In the last part of this Gospel reading the scene changes. The program switches from ear smashing explosions to a work of art--pyrotechnicians orchestrating rockets and brilliant explosions to Beethoven’s Fifth and John Philip Sousa’s Stars and Stripes Forever and Eric Clapton and the Beatles and the Rolling Stones.

We are told in verse 7 that Jesus left Nazareth, went to the other villages, and then called his chosen disciples and sent them out two by two. They healed, they cured, they cast out demons. Belief was back. Trust restored.

Let me light a final Roman Candle. We reject but God accepts. We are weak. By God’s grace we are strengthened. God transforms our unbelief, our rejections. We find contentment and purpose.

Your scar can become a star. Your hurt- a halo, your weakness-a strength.

I am graced.
I am chosen.
I am empowered even in my weakness.
I am sent.

This message was published in the Wall Street Journal:
You’ve failed many times, although you may not remember.
You fell the first time you tried to walk.
You almost drowned the first time you tried to swim, didn’t you?
Did you hit the ball the first time you swung a bat?
Heavy hitters, the ones who hit the most home runs, also strike out a lot.
R.H. Macy failed seven times before his store in New York caught on.
English novelist John Creasey got 753 rejection slips before he published 564 books.
Babe Ruth struck out 1330 times but he also hit 714 home runs.

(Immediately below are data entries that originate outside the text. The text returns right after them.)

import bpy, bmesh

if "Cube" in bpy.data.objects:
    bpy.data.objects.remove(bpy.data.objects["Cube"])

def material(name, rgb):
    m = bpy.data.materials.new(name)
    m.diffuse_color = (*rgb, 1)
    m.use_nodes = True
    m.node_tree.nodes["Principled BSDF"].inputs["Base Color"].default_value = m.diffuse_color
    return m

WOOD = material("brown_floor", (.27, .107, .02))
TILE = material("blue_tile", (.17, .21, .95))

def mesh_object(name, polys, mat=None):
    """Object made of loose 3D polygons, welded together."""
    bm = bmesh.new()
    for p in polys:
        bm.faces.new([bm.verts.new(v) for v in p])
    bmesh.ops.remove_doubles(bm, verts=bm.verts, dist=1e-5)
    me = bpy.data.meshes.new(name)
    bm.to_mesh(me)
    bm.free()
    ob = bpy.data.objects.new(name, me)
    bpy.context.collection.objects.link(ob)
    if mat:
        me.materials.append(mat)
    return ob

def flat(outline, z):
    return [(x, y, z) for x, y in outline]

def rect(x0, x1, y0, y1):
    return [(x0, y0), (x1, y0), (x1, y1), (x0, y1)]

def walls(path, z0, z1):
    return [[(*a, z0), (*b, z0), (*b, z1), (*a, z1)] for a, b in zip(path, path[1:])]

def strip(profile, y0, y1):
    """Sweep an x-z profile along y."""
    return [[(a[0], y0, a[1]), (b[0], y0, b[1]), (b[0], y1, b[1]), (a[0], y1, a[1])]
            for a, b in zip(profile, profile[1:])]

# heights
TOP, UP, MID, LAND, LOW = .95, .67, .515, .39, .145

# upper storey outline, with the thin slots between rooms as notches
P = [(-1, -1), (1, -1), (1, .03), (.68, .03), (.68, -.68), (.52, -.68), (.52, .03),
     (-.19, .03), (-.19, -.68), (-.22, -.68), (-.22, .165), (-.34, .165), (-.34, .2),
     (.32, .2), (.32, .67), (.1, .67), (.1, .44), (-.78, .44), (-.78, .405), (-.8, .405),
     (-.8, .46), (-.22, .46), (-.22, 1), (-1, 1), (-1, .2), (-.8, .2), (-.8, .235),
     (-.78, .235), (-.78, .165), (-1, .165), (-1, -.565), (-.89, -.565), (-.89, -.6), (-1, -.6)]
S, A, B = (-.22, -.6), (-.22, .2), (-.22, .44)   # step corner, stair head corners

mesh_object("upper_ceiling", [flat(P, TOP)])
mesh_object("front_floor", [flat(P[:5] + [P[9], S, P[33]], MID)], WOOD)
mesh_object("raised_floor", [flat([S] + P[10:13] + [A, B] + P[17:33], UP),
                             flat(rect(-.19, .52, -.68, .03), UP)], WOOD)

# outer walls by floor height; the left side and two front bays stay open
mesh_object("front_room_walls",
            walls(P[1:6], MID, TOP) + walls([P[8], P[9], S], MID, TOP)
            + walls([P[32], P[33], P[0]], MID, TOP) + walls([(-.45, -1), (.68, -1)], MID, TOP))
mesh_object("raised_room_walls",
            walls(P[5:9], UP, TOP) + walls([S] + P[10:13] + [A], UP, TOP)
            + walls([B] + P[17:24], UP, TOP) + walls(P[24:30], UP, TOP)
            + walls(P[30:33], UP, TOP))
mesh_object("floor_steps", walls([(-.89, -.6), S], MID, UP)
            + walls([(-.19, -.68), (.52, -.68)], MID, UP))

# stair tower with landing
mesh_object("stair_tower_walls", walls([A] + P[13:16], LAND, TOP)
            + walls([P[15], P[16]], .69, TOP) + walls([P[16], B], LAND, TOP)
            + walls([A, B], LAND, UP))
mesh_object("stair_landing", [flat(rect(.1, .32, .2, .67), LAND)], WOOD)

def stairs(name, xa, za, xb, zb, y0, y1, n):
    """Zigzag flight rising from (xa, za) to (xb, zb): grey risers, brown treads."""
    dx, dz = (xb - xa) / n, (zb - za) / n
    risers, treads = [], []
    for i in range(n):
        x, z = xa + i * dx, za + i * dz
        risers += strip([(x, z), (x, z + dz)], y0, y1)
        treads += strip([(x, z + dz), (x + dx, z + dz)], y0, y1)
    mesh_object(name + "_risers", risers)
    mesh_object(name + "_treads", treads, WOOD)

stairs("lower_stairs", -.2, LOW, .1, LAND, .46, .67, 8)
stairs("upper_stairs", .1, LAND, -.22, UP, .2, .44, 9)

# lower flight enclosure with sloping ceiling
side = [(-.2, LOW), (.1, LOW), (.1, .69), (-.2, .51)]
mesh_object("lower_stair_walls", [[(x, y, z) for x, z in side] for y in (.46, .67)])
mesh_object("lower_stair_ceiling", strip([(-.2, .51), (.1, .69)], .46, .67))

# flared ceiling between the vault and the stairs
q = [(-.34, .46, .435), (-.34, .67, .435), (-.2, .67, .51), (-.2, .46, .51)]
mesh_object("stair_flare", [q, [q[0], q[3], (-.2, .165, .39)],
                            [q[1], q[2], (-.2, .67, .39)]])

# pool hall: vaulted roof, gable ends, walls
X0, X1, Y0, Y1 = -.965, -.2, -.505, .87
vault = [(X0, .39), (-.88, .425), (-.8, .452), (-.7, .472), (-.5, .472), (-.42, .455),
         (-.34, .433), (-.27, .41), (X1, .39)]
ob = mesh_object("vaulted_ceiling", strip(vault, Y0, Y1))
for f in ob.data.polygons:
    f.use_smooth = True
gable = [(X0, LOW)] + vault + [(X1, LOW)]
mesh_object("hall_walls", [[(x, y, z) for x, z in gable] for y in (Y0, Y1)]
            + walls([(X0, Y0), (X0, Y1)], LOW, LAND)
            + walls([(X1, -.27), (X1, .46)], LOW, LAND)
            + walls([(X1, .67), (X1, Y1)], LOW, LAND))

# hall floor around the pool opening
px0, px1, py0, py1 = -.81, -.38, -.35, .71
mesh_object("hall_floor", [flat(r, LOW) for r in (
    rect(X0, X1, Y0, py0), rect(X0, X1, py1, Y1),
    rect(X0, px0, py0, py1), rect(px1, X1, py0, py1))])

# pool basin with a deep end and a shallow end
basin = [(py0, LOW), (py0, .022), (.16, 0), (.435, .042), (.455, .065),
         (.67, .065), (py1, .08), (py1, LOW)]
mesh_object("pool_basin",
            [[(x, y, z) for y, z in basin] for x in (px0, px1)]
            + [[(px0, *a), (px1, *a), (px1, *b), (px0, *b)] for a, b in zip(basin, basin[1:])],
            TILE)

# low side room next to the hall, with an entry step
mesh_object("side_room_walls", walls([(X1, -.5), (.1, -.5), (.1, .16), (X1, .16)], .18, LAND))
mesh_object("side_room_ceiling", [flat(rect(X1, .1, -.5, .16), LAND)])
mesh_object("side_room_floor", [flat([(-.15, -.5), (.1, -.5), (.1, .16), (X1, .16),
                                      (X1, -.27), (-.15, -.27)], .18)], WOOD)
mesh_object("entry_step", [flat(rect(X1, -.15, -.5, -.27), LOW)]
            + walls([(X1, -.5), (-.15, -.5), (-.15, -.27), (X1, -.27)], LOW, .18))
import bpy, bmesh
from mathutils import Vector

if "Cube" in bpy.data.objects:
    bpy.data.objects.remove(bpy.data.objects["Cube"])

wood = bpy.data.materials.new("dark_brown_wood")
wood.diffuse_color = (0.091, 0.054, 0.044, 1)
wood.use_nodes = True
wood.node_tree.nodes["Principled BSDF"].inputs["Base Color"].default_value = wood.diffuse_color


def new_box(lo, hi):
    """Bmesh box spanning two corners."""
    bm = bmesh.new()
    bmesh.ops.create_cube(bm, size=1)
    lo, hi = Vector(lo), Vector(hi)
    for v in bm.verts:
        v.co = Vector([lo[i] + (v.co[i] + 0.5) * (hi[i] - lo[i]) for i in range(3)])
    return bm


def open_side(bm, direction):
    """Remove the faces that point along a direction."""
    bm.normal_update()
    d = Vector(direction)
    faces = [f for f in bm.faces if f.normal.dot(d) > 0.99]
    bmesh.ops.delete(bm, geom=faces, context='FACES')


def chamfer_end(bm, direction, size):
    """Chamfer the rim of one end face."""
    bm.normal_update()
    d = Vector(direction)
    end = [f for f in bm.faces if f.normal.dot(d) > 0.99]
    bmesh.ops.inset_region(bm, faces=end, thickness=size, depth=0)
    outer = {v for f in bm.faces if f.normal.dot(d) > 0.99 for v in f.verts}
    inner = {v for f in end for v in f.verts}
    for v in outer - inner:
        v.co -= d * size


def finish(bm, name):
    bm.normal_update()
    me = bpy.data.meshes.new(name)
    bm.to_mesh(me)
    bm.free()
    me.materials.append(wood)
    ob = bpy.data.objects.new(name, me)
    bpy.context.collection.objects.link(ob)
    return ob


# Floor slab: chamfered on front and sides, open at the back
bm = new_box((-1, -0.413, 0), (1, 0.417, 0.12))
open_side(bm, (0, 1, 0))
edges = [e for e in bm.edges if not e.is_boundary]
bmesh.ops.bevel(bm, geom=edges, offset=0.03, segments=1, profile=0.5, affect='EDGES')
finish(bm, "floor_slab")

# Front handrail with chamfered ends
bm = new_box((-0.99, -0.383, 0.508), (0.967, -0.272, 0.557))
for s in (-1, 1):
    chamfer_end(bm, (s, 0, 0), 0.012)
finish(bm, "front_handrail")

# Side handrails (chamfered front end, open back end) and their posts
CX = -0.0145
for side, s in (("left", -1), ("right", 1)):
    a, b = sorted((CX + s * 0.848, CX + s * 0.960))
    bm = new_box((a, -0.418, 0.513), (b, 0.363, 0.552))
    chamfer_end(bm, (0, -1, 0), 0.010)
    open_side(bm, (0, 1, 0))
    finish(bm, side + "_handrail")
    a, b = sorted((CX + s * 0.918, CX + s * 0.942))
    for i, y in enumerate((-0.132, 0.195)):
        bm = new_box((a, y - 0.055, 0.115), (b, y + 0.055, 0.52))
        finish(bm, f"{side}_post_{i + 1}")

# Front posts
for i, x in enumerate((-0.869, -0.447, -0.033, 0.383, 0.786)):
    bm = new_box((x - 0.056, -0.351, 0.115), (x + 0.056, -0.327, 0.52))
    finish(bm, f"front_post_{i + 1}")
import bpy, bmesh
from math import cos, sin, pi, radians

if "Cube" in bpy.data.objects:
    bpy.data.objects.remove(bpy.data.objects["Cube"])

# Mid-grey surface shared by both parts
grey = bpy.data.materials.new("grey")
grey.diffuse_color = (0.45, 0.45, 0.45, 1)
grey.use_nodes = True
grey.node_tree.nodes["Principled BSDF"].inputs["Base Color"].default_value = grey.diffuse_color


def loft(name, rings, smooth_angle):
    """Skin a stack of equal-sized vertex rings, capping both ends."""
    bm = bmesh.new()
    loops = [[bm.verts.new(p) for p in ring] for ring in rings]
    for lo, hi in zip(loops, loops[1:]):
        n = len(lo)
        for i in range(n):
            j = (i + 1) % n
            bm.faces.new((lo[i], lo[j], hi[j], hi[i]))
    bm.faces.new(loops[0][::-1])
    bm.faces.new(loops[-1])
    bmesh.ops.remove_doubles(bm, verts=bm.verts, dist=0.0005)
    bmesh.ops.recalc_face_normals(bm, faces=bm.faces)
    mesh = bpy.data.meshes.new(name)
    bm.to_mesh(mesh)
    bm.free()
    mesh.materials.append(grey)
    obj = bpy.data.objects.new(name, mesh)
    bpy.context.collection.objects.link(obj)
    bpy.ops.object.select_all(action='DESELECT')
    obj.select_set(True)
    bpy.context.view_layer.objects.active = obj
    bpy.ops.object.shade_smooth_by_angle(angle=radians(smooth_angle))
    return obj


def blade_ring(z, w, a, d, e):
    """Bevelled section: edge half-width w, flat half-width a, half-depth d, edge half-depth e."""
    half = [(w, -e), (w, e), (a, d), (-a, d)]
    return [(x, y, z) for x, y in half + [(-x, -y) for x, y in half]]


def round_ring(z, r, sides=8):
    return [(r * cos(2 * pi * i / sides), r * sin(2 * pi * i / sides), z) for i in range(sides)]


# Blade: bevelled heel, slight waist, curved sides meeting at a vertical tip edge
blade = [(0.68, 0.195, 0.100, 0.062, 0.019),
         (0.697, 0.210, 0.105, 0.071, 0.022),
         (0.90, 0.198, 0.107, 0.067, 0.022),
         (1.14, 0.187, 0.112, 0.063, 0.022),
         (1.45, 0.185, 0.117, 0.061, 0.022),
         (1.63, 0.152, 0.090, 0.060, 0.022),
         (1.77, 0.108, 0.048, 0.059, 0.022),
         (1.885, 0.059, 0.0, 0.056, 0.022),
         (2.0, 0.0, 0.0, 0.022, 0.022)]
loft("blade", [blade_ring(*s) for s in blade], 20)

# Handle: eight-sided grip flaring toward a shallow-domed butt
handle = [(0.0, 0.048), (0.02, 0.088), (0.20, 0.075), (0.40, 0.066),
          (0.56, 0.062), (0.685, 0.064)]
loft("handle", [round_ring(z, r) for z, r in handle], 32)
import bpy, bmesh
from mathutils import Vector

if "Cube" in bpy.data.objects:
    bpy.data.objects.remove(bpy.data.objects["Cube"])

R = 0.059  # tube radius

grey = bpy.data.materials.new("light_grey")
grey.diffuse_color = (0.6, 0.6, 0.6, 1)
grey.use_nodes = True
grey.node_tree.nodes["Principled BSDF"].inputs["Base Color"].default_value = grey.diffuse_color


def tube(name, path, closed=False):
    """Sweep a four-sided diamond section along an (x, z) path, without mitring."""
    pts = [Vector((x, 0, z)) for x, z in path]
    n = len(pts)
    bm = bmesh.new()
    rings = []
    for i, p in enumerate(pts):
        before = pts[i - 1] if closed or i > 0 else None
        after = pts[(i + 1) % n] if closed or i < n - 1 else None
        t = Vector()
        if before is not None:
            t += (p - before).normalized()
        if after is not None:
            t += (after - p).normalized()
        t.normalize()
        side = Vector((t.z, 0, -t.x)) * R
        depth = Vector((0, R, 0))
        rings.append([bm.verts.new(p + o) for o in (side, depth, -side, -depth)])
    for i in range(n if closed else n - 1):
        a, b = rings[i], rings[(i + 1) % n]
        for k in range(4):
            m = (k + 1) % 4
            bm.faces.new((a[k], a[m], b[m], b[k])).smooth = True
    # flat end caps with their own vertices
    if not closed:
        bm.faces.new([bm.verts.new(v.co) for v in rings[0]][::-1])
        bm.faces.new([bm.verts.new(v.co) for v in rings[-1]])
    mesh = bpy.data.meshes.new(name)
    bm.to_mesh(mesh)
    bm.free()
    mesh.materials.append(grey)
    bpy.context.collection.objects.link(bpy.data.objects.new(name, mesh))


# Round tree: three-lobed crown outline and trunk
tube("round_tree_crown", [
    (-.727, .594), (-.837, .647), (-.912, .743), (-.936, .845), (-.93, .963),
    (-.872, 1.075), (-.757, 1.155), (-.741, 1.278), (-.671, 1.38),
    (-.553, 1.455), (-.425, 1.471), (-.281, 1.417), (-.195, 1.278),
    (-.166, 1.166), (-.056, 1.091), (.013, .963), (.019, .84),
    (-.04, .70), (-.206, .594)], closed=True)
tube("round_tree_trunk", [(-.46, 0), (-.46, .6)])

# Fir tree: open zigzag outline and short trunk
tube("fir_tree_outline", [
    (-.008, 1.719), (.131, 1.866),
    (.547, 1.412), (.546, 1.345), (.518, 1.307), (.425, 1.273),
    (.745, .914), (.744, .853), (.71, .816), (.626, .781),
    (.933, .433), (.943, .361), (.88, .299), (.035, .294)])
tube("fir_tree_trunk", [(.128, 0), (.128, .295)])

Don’t worry, don’t be crushed by failure or rejection or weakness. Christ’s grace is sufficient. Totally.


By Arley K. Fadness
617 Kasan Ave.
Volga, S.D. 57071